---- Material provided
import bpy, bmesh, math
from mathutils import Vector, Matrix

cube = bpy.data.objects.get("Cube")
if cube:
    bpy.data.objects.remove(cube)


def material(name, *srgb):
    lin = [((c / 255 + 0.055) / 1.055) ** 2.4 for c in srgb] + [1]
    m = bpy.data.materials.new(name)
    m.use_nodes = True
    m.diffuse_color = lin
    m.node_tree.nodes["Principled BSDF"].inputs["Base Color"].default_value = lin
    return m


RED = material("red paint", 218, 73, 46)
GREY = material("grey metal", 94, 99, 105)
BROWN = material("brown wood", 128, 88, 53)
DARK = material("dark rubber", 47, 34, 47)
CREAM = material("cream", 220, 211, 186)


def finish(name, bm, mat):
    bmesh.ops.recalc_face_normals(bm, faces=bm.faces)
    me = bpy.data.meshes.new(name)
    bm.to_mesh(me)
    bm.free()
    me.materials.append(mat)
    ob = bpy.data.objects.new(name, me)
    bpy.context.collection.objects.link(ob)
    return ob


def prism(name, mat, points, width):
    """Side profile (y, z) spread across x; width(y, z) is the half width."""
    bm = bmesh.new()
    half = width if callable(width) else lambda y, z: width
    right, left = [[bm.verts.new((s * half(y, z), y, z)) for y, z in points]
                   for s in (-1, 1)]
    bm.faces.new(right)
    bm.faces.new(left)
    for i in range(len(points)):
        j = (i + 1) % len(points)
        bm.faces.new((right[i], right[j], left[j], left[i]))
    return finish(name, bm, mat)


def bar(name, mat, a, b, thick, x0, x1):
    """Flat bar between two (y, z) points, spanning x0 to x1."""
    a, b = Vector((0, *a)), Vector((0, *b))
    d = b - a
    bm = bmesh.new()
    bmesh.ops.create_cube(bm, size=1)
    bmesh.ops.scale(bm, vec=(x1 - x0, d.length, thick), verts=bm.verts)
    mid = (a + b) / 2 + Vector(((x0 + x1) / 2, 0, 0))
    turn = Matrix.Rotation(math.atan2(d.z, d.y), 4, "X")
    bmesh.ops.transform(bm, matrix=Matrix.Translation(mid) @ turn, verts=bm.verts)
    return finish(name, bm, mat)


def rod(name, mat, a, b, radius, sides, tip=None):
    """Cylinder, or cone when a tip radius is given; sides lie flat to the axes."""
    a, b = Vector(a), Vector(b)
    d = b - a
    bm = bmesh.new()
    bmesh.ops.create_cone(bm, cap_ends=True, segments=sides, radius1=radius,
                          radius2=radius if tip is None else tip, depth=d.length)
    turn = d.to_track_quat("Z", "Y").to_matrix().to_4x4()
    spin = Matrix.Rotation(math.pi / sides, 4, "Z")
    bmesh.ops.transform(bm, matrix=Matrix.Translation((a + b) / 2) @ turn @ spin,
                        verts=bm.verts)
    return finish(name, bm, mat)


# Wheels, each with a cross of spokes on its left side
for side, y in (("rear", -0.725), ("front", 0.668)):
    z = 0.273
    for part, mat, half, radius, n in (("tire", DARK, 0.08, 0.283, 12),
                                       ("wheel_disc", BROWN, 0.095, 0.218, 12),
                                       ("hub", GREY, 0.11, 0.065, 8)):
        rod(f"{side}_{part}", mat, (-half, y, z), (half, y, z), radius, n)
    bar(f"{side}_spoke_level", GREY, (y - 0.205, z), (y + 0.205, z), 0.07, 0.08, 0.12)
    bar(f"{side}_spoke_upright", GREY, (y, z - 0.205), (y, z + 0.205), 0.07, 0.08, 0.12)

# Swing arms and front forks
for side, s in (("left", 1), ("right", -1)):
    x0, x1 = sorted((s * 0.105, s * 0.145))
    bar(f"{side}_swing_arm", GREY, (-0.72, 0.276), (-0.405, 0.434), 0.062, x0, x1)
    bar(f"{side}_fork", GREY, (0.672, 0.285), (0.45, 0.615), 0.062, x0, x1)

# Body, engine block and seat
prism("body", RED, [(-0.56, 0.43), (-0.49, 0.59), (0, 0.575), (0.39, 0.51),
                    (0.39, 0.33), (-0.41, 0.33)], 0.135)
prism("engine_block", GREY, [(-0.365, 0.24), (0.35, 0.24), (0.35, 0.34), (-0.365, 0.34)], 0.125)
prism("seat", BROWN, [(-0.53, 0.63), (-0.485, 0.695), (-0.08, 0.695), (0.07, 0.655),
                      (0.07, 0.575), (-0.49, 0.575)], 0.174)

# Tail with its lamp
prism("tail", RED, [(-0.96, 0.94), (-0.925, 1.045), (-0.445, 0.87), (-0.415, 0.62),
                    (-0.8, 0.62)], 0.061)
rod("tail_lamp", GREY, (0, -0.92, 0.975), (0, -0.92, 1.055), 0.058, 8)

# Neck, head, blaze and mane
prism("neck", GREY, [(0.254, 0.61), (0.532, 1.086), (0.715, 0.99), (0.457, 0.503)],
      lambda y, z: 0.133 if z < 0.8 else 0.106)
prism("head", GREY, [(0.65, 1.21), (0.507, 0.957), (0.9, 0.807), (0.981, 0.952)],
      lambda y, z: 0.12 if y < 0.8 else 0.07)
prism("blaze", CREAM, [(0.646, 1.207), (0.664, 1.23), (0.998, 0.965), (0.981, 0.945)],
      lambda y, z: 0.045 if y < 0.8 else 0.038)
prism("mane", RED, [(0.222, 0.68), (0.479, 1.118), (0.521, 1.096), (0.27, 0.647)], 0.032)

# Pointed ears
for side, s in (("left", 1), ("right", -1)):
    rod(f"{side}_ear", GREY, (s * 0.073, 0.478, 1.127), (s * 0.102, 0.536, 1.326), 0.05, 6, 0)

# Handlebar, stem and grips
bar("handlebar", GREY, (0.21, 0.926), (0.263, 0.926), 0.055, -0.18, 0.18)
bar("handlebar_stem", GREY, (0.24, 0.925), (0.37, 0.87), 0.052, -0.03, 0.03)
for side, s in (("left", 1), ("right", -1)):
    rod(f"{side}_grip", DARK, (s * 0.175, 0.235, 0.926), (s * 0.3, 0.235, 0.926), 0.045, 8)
--------
## Description of the task
Produce the entries above once more, identical in every detail.

## Solution
import bpy, bmesh, math
from mathutils import Vector, Matrix

cube = bpy.data.objects.get("Cube")
if cube:
    bpy.data.objects.remove(cube)


def material(name, *srgb):
    lin = [((c / 255 + 0.055) / 1.055) ** 2.4 for c in srgb] + [1]
    m = bpy.data.materials.new(name)
    m.use_nodes = True
    m.diffuse_color = lin
    m.node_tree.nodes["Principled BSDF"].inputs["Base Color"].default_value = lin
    return m


RED = material("red paint", 218, 73, 46)
GREY = material("grey metal", 94, 99, 105)
BROWN = material("brown wood", 128, 88, 53)
DARK = material("dark rubber", 47, 34, 47)
CREAM = material("cream", 220, 211, 186)


def finish(name, bm, mat):
    bmesh.ops.recalc_face_normals(bm, faces=bm.faces)
    me = bpy.data.meshes.new(name)
    bm.to_mesh(me)
    bm.free()
    me.materials.append(mat)
    ob = bpy.data.objects.new(name, me)
    bpy.context.collection.objects.link(ob)
    return ob


def prism(name, mat, points, width):
    """Side profile (y, z) spread across x; width(y, z) is the half width."""
    bm = bmesh.new()
    half = width if callable(width) else lambda y, z: width
    right, left = [[bm.verts.new((s * half(y, z), y, z)) for y, z in points]
                   for s in (-1, 1)]
    bm.faces.new(right)
    bm.faces.new(left)
    for i in range(len(points)):
        j = (i + 1) % len(points)
        bm.faces.new((right[i], right[j], left[j], left[i]))
    return finish(name, bm, mat)


def bar(name, mat, a, b, thick, x0, x1):
    """Flat bar between two (y, z) points, spanning x0 to x1."""
    a, b = Vector((0, *a)), Vector((0, *b))
    d = b - a
    bm = bmesh.new()
    bmesh.ops.create_cube(bm, size=1)
    bmesh.ops.scale(bm, vec=(x1 - x0, d.length, thick), verts=bm.verts)
    mid = (a + b) / 2 + Vector(((x0 + x1) / 2, 0, 0))
    turn = Matrix.Rotation(math.atan2(d.z, d.y), 4, "X")
    bmesh.ops.transform(bm, matrix=Matrix.Translation(mid) @ turn, verts=bm.verts)
    return finish(name, bm, mat)


def rod(name, mat, a, b, radius, sides, tip=None):
    """Cylinder, or cone when a tip radius is given; sides lie flat to the axes."""
    a, b = Vector(a), Vector(b)
    d = b - a
    bm = bmesh.new()
    bmesh.ops.create_cone(bm, cap_ends=True, segments=sides, radius1=radius,
                          radius2=radius if tip is None else tip, depth=d.length)
    turn = d.to_track_quat("Z", "Y").to_matrix().to_4x4()
    spin = Matrix.Rotation(math.pi / sides, 4, "Z")
    bmesh.ops.transform(bm, matrix=Matrix.Translation((a + b) / 2) @ turn @ spin,
                        verts=bm.verts)
    return finish(name, bm, mat)


# Wheels, each with a cross of spokes on its left side
for side, y in (("rear", -0.725), ("front", 0.668)):
    z = 0.273
    for part, mat, half, radius, n in (("tire", DARK, 0.08, 0.283, 12),
                                       ("wheel_disc", BROWN, 0.095, 0.218, 12),
                                       ("hub", GREY, 0.11, 0.065, 8)):
        rod(f"{side}_{part}", mat, (-half, y, z), (half, y, z), radius, n)
    bar(f"{side}_spoke_level", GREY, (y - 0.205, z), (y + 0.205, z), 0.07, 0.08, 0.12)
    bar(f"{side}_spoke_upright", GREY, (y, z - 0.205), (y, z + 0.205), 0.07, 0.08, 0.12)

# Swing arms and front forks
for side, s in (("left", 1), ("right", -1)):
    x0, x1 = sorted((s * 0.105, s * 0.145))
    bar(f"{side}_swing_arm", GREY, (-0.72, 0.276), (-0.405, 0.434), 0.062, x0, x1)
    bar(f"{side}_fork", GREY, (0.672, 0.285), (0.45, 0.615), 0.062, x0, x1)

# Body, engine block and seat
prism("body", RED, [(-0.56, 0.43), (-0.49, 0.59), (0, 0.575), (0.39, 0.51),
                    (0.39, 0.33), (-0.41, 0.33)], 0.135)
prism("engine_block", GREY, [(-0.365, 0.24), (0.35, 0.24), (0.35, 0.34), (-0.365, 0.34)], 0.125)
prism("seat", BROWN, [(-0.53, 0.63), (-0.485, 0.695), (-0.08, 0.695), (0.07, 0.655),
                      (0.07, 0.575), (-0.49, 0.575)], 0.174)

# Tail with its lamp
prism("tail", RED, [(-0.96, 0.94), (-0.925, 1.045), (-0.445, 0.87), (-0.415, 0.62),
                    (-0.8, 0.62)], 0.061)
rod("tail_lamp", GREY, (0, -0.92, 0.975), (0, -0.92, 1.055), 0.058, 8)

# Neck, head, blaze and mane
prism("neck", GREY, [(0.254, 0.61), (0.532, 1.086), (0.715, 0.99), (0.457, 0.503)],
      lambda y, z: 0.133 if z < 0.8 else 0.106)
prism("head", GREY, [(0.65, 1.21), (0.507, 0.957), (0.9, 0.807), (0.981, 0.952)],
      lambda y, z: 0.12 if y < 0.8 else 0.07)
prism("blaze", CREAM, [(0.646, 1.207), (0.664, 1.23), (0.998, 0.965), (0.981, 0.945)],
      lambda y, z: 0.045 if y < 0.8 else 0.038)
prism("mane", RED, [(0.222, 0.68), (0.479, 1.118), (0.521, 1.096), (0.27, 0.647)], 0.032)

# Pointed ears
for side, s in (("left", 1), ("right", -1)):
    rod(f"{side}_ear", GREY, (s * 0.073, 0.478, 1.127), (s * 0.102, 0.536, 1.326), 0.05, 6, 0)

# Handlebar, stem and grips
bar("handlebar", GREY, (0.21, 0.926), (0.263, 0.926), 0.055, -0.18, 0.18)
bar("handlebar_stem", GREY, (0.24, 0.925), (0.37, 0.87), 0.052, -0.03, 0.03)
for side, s in (("left", 1), ("right", -1)):
    rod(f"{side}_grip", DARK, (s * 0.175, 0.235, 0.926), (s * 0.3, 0.235, 0.926), 0.045, 8)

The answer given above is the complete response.